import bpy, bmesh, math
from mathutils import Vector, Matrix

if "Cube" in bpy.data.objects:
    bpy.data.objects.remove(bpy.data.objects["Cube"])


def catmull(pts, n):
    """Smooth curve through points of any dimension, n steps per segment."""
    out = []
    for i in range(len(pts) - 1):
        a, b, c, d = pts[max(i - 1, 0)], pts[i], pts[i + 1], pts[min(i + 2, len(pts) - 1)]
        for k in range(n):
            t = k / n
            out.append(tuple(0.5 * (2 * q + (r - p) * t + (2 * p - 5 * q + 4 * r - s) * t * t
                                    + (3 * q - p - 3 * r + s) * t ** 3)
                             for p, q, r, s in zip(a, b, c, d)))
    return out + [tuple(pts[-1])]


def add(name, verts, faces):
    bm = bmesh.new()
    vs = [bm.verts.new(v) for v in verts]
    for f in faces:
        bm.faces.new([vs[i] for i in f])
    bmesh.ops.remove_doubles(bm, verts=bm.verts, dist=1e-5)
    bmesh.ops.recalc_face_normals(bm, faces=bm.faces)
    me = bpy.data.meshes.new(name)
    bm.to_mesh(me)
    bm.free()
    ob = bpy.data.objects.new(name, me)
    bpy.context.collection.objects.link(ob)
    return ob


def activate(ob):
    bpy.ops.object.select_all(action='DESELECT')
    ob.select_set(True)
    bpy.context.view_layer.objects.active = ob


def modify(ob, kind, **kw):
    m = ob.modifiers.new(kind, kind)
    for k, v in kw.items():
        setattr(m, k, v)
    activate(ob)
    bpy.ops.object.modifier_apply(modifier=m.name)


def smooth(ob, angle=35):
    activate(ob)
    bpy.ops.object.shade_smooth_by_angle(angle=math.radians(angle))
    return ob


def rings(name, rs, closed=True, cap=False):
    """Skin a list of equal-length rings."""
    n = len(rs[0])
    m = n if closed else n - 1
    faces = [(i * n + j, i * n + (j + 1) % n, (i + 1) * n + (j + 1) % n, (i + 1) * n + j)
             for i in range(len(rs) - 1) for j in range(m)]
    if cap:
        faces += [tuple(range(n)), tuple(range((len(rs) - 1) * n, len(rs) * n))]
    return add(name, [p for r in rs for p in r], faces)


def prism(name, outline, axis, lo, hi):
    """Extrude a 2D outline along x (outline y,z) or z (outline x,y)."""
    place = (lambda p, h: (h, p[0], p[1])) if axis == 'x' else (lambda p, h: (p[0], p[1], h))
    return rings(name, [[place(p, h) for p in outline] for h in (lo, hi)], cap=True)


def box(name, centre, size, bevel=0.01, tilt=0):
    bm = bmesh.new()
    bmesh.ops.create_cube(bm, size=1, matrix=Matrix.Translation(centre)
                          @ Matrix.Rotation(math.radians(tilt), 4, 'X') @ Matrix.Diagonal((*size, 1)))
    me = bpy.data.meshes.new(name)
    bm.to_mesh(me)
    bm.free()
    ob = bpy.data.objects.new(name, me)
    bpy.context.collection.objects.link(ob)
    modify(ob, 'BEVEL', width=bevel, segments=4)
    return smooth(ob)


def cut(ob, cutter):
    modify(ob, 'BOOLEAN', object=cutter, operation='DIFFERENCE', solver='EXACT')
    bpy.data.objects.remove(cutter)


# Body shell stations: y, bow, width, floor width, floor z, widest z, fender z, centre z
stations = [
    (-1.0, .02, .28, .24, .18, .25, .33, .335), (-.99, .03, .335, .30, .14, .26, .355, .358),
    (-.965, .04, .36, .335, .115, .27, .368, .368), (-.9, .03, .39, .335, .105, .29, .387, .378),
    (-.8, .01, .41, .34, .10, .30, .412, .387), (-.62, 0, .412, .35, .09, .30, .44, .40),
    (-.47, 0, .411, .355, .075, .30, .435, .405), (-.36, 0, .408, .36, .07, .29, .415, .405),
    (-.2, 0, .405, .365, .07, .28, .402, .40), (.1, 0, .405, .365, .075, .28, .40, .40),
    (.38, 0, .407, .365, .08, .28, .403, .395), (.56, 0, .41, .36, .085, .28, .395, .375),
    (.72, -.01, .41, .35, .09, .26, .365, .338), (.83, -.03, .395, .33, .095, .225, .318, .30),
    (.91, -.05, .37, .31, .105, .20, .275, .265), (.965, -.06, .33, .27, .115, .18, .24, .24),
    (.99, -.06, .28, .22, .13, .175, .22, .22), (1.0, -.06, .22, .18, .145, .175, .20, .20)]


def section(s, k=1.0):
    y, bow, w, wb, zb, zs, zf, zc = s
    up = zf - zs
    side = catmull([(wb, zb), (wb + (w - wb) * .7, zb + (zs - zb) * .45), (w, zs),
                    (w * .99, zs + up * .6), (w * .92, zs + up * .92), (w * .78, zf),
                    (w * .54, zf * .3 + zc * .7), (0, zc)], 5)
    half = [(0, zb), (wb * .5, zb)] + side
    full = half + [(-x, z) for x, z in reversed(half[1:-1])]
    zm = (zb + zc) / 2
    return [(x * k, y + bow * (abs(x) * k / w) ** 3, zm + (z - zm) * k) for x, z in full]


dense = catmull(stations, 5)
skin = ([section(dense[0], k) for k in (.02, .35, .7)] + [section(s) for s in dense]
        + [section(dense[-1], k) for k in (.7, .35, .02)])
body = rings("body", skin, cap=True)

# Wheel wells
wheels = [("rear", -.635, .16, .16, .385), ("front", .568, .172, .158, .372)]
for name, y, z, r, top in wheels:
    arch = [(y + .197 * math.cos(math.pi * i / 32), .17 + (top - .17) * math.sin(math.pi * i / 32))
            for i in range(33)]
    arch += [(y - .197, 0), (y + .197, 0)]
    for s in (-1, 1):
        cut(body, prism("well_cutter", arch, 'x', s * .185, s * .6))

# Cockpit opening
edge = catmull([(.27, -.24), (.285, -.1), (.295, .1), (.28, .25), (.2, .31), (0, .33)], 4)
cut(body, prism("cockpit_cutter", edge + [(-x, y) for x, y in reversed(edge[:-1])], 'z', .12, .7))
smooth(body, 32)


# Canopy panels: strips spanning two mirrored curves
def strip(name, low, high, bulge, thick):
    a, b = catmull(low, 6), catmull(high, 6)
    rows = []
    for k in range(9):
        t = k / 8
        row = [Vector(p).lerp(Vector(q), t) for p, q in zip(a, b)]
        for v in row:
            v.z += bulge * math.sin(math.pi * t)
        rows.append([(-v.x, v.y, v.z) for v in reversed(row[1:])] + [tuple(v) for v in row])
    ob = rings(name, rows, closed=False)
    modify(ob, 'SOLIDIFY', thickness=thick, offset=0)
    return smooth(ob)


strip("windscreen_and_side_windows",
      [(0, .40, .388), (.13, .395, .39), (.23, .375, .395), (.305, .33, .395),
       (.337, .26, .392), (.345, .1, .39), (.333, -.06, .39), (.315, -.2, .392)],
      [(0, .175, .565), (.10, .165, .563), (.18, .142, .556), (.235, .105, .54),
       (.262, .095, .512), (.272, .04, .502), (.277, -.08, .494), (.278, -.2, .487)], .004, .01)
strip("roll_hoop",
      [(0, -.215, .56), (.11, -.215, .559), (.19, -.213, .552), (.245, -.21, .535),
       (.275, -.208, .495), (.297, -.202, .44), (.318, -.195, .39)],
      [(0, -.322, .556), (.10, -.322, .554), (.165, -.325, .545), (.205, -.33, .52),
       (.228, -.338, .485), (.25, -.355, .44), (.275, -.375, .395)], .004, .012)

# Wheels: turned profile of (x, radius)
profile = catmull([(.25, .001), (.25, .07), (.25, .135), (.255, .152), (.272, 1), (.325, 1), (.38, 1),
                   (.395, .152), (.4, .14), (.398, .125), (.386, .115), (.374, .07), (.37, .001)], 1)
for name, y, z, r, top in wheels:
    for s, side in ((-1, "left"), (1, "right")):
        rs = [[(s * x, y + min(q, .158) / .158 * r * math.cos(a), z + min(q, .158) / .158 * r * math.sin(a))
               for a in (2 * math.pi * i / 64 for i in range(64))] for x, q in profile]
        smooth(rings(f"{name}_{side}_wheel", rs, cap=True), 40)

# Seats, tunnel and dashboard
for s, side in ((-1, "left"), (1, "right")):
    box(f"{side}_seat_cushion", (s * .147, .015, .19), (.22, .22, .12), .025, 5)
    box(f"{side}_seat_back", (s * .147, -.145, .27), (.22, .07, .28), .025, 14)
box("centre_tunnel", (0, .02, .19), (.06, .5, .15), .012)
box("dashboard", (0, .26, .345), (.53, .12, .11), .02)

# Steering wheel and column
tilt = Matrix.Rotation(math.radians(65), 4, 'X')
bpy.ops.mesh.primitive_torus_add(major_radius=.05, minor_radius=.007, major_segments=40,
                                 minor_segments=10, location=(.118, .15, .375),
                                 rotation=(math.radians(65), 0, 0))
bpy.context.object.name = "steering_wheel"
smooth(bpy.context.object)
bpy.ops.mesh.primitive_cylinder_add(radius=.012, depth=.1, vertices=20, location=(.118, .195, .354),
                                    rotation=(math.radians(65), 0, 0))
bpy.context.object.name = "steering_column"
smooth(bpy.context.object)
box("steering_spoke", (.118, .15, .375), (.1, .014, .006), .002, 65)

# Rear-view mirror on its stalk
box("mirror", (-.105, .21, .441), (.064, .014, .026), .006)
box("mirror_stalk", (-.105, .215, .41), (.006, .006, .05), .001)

******************************

-- How to complete this task --
Repeat every line of the data word for word until you have repeated the line that contains "for k, v in", which is the last one to include.

-- Solution below --
import bpy, bmesh, math
from mathutils import Vector, Matrix

if "Cube" in bpy.data.objects:
    bpy.data.objects.remove(bpy.data.objects["Cube"])


def catmull(pts, n):
    """Smooth curve through points of any dimension, n steps per segment."""
    out = []
    for i in range(len(pts) - 1):
        a, b, c, d = pts[max(i - 1, 0)], pts[i], pts[i + 1], pts[min(i + 2, len(pts) - 1)]
        for k in range(n):
            t = k / n
            out.append(tuple(0.5 * (2 * q + (r - p) * t + (2 * p - 5 * q + 4 * r - s) * t * t
                                    + (3 * q - p - 3 * r + s) * t ** 3)
                             for p, q, r, s in zip(a, b, c, d)))
    return out + [tuple(pts[-1])]


def add(name, verts, faces):
    bm = bmesh.new()
    vs = [bm.verts.new(v) for v in verts]
    for f in faces:
        bm.faces.new([vs[i] for i in f])
    bmesh.ops.remove_doubles(bm, verts=bm.verts, dist=1e-5)
    bmesh.ops.recalc_face_normals(bm, faces=bm.faces)
    me = bpy.data.meshes.new(name)
    bm.to_mesh(me)
    bm.free()
    ob = bpy.data.objects.new(name, me)
    bpy.context.collection.objects.link(ob)
    return ob


def activate(ob):
    bpy.ops.object.select_all(action='DESELECT')
    ob.select_set(True)
    bpy.context.view_layer.objects.active = ob


def modify(ob, kind, **kw):
    m = ob.modifiers.new(kind, kind)
    for k, v in kw.items():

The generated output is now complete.